Faced with the chromatic standardization imposed by the industry, there are voices that defend the spontaneity of colors to show themselves freely, without taking into account where or when they are looked at.
Do you know the feeling of buying clothes in one color and then, when you get home, you realize that it’s completely different from the one you bought in the store?
What for the manufacturers is a headache, for the Dutch designer Hella Jongerius is a more than positive, exceptional quality of the colors. Vitra’s color director is a strong advocate of metamerism, or the appearance of having one color identical to another under specific circumstances that disappears when the light, the angle of vision or even the observer changes.
The freedom of color has centered the professional career of this designer, who has exposed her research on the behavior of color according to light at the London Museum.
Colors always the same or fickle?
Unstable pigments that manifest themselves freely in the same object according to whether the morning, midday or evening sun is projected onto them. It is a plea against the industry that imposes fixed colors and standards in the face of fear of consumer deception. In the presentation of “Breathing Colors” (2017) Jongerius said “as a designer I call on plastics, varnishes and paints to use pigments that provide intense colors that are allowed to breathe with changing light.”
Hella Jongerius: “Our world suffers from color anorexia. My mission is to change that.”

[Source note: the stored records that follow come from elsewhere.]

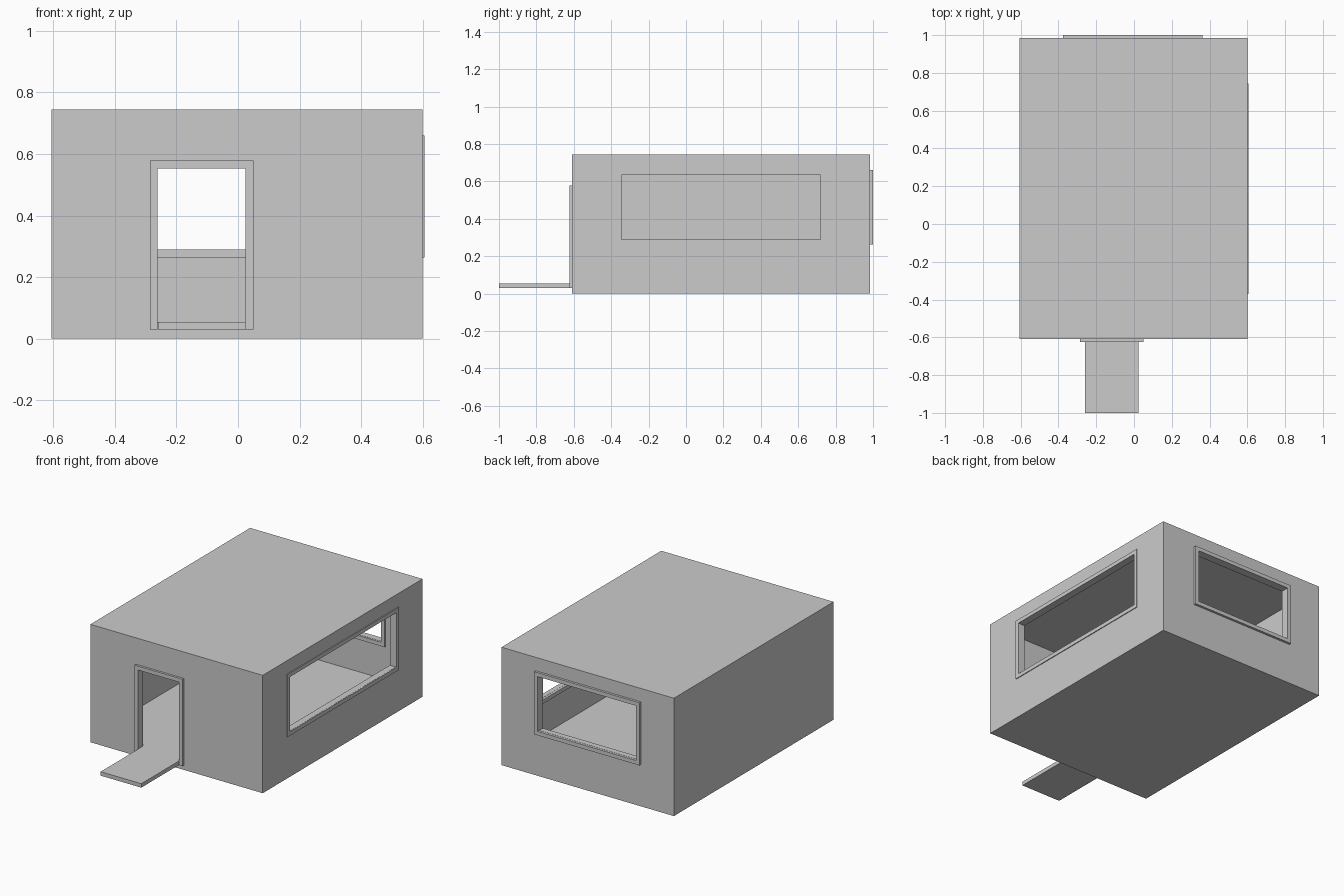
import bpy

if "Cube" in bpy.data.objects:
    bpy.data.objects.remove(bpy.data.objects["Cube"])

X0, X1 = -0.605, 0.60      # outer shell
Y0, Y1 = -0.61, 0.985
H, T = 0.745, 0.028        # height, wall thickness
FLOOR = 0.055              # interior floor level
B = 0.025                  # frame bar width


def box(name, lo, hi):
    bpy.ops.mesh.primitive_cube_add(size=1, location=[(a + b) / 2 for a, b in zip(lo, hi)])
    ob = bpy.context.object
    ob.name = name
    ob.scale = [b - a for a, b in zip(lo, hi)]
    bpy.ops.object.transform_apply(location=True, rotation=False, scale=True)
    return ob


def cut(target, lo, hi):
    tool = box("cutter", lo, hi)
    mod = target.modifiers.new("cut", 'BOOLEAN')
    mod.operation, mod.solver, mod.object = 'DIFFERENCE', 'EXACT', tool
    bpy.context.view_layer.objects.active = target
    bpy.ops.object.modifier_apply(modifier=mod.name)
    bpy.data.objects.remove(tool, do_unlink=True)


def frame(name, lo, hi, axis, open_bottom=False):
    """Frame around an opening; axis is the direction through the wall."""
    ob = box(name, lo, hi)
    a, b = list(lo), list(hi)
    for i in range(3):
        if i == axis:
            a[i] -= 0.1
            b[i] += 0.1
        else:
            a[i] += B
            b[i] -= B
    if open_bottom:
        a[2] = lo[2] - 0.1
    cut(ob, a, b)
    return ob


# Hollow room shell
room = box("room_shell", (X0, Y0, 0), (X1, Y1, H))
cut(room, (X0 + T, Y0 + T, FLOOR), (X1 - T, Y1 - T, H - T))

# Door opening, back window and side window cut through the walls
cut(room, (-0.262, Y0 - 0.1, FLOOR), (0.026, Y0 + 0.1, 0.555))
cut(room, (-0.35, Y1 - 0.1, 0.29), (0.337, Y1 + 0.1, 0.635))
cut(room, (X1 - 0.1, -0.345, 0.29), (X1 + 0.1, 0.72, 0.635))

# Frames standing slightly proud of both wall faces
frame("door_frame", (-0.286, Y0 - 0.014, 0.03), (0.05, Y0 + T + 0.008, 0.578), 1, True)
frame("back_window_frame", (-0.375, Y1 - T - 0.01, 0.264), (0.362, 1.0, 0.66), 1)
frame("side_window_frame", (X1 - T - 0.015, -0.37, 0.264), (0.605, 0.745, 0.66), 0)

# Entrance walkway, level with the floor
box("walkway", (-0.26, -1.0, 0.03), (0.024, Y0 + 0.01, FLOOR))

With her words and her research, this 56-year-old designer wants to confront the chromatic indoctrination that, according to the designer, limits society’s education about color. In the last decade her research and designs have focused on giving freedom to colors and showing them to consumers. But Hella Jongerius is aware that big changes always come little by little and says “I haven’t become a designer just to do nice things”.